Today, before you set out to round up a posse to hunt down the imagined unacceptable other, you would do well to find a mirror and look into it. If you are honest, you will realize you have some work to do in your own house. We all do.

Ah, No.

I don’t want to alarm you, but Hollywood is divided over the friendship shared by Ellen ellen-bushDeGeneres and George W. Bush. I know, you too might well be as scandalized by this news as anybody else with nothing to worry about. You too might be thinking, “If Ellen is going to hang around the W., she can’t be a lesbian any more! We can’t have Ellen befriending a Bush…or at least not that Bush. We’re simply not going to watch her TV show any more, and we are going to have to find a new token favorite lesbian. We might even Rosie-ODonnell-is-cordial-with-Whoopi-Goldberg-after-mean-remarkhave to go back to Rosie O’Donnell! These are desperate times, indeed.

Here’s the problem: That attitude is everything that is wrong with America today.

Let’s just run down the top several problems:

  1. You don’t get to choose anyone else’s friends, period.
  2. It is good, even a desirable thing, to have friends of different political views.
  3. Some are saying George W. Bush is a war criminal. That’s irrelevant (see #1, above) and also simply not true. It’s your opinion. No court has convicted him, and even if it had, he still gets to have friends.
  4. Nobody has appointed any of us the friendship police.
  5. The LGBT community has been far too oppressed to go about oppressing itself, but as groups begin emerging from under oppression they almost always go about looking for others to oppress. Just stop, now.
  6. In America, we are free to believe what we will and to associate with whom we will. You don’t have to like it, but it is the way things are. You can’t choose freedom when it suits you and try to eliminate it when it makes you uncomfortable.
  7. We are more divided than ever before in our history. This kind of nonsense makes it worse, not better.

In other words, check yourselves and your behavior. You are being a huge collection of asses.

Everything has Multiple Causes

M. Scott Peck, of The Road Less Traveled fame, liked to save everything is multiply determined, which sounds much cooler than “has multiple causes” but isn’t quite as clear, so I surrendered coolness for clarity. That may be the story of my life, but that’s another post.

I was in a room full of people gathered around a common purpose last summer. As they moved about I suddenly saw quite clearly that they were all responding to one another out of the dysfunction of their histories. I could only see that because I knew some of the people, but the insight was powerful. In effect, they weren’t responding to one another at all but rather to a great combination of people past and present, most of whom (and in some cases all of whom) weren’t physically present. There were, however, dozens of uninvited guests who were psychically present. 

It was as if everybody had been handed a script as they walked in the door.
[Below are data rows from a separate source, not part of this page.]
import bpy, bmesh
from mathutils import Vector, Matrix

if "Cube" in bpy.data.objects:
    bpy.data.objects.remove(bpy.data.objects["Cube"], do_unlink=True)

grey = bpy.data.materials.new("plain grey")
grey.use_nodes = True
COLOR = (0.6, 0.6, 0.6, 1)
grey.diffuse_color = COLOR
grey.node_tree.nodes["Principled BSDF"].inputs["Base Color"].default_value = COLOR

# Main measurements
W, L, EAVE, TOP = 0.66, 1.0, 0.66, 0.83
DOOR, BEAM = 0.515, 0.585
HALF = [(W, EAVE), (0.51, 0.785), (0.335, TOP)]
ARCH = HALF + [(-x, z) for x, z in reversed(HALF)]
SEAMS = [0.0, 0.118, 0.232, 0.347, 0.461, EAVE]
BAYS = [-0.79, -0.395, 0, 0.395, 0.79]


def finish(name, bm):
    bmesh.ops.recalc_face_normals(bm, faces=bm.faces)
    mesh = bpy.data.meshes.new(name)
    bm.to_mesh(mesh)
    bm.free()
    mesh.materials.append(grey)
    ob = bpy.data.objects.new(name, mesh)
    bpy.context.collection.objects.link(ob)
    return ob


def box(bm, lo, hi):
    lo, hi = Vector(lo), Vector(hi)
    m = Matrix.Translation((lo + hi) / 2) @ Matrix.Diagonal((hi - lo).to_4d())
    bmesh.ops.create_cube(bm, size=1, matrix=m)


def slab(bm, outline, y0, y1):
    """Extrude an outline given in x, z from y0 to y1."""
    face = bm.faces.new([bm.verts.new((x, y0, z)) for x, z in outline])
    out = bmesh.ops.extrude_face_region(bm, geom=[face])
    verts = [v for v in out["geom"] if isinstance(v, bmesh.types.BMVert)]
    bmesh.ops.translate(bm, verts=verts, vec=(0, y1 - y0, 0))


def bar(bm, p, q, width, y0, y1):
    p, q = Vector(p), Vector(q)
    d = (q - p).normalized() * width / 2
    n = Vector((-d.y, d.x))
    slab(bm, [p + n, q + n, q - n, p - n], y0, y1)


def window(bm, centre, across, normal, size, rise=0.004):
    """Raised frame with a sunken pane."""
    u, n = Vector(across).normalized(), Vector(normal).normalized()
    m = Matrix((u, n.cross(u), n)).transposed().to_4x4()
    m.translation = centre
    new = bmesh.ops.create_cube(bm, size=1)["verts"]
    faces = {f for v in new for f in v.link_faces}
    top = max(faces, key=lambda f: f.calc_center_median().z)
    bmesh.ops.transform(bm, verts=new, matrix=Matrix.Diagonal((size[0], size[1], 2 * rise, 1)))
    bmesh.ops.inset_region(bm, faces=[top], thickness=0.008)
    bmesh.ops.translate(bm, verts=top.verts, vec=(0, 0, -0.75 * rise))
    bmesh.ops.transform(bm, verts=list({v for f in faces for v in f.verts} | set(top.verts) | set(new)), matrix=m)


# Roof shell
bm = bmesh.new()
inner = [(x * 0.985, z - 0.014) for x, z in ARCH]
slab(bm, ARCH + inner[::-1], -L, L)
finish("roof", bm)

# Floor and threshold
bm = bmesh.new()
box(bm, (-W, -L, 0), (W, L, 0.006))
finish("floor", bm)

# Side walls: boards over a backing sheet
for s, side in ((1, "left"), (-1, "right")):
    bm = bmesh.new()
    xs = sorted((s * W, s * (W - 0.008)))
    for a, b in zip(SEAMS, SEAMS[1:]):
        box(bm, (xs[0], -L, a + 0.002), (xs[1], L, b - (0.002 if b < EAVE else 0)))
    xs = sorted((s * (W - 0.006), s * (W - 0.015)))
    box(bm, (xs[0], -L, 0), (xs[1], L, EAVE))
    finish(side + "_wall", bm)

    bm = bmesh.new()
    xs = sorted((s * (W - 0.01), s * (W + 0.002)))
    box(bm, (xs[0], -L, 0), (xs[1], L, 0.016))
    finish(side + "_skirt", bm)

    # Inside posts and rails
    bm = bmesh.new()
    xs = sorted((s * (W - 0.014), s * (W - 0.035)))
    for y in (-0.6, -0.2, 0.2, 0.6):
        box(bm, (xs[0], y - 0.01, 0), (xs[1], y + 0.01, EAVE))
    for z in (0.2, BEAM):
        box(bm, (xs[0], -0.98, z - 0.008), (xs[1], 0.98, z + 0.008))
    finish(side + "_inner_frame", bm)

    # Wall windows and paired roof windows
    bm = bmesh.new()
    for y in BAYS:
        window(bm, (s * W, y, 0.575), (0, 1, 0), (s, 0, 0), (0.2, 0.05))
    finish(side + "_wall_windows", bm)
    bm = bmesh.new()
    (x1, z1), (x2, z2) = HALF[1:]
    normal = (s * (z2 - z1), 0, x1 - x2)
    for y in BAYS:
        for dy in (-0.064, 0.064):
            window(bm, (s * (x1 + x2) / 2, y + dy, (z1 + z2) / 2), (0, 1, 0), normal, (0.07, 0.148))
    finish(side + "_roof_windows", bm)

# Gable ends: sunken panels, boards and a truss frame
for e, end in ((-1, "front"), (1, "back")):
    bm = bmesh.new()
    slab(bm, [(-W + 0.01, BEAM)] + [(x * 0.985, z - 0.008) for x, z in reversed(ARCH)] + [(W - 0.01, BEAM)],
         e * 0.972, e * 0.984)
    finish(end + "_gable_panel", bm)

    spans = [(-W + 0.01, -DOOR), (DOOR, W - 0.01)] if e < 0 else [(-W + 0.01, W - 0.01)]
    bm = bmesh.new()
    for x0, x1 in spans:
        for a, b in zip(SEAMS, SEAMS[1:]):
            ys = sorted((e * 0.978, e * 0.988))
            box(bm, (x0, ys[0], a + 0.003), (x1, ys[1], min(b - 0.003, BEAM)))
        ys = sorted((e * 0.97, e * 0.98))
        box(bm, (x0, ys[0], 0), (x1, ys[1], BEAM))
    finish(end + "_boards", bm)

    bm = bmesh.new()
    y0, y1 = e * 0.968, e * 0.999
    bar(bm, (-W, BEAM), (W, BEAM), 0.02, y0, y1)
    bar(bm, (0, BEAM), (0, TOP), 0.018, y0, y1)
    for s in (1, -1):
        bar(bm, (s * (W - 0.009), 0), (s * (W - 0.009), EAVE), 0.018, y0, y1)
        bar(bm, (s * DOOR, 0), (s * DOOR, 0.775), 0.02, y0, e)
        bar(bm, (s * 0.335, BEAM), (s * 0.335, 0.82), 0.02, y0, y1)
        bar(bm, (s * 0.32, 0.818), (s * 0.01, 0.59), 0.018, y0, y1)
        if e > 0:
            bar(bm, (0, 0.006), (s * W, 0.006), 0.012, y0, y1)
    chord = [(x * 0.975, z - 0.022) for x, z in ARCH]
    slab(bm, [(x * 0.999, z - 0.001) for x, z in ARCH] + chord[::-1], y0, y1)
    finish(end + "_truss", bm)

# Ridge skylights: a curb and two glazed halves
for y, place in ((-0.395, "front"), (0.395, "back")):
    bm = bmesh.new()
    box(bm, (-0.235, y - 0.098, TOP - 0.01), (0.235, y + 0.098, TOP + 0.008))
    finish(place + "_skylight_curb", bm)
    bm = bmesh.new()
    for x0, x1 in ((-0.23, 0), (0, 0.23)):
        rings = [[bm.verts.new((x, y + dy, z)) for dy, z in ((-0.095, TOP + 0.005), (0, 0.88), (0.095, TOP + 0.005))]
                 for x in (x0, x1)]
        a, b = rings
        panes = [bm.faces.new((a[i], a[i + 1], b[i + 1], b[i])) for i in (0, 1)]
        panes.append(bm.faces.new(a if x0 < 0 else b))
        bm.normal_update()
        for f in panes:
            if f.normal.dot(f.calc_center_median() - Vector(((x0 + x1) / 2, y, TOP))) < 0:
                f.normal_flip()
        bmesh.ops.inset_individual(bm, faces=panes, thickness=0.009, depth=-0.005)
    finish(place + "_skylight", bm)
Since there weren’t enough copies of the same script for everybody, copies from three or four different plays had been randomly distributed. Nobody wanted to be rude, so nobody mentioned the different scrripts. They simply read their lines at what seemed to be the appropriate time, whether or not they made any sense. At the end of the night everyone went home confident that a great time was had by all – except, of course, for anyone who tried to make sense of it all. Those people were mostly silenced by the others who were afraid that the mystique would be broken and actual sharing might occur, opening the door to emotions and other messiness not generally encouraged in polite company.

As a result nobody was transformed, no one experienced growth, no connections were made, and those with some level of awareness noted that they left a room full of people feeling somehow more lonely. Getting to the bottom of such things required time and, most often, some assistance, so most people prefer to just put such things away in a closet in the basement of their live. They carefully padlock the door so nothing can escape, but as the contents of the closet sit unattended they grow. The roots of the issues become entangled and potbound, depleting the energy of their host, until one day they demand attention and refuse to be ignored.

Far better to open that closet now.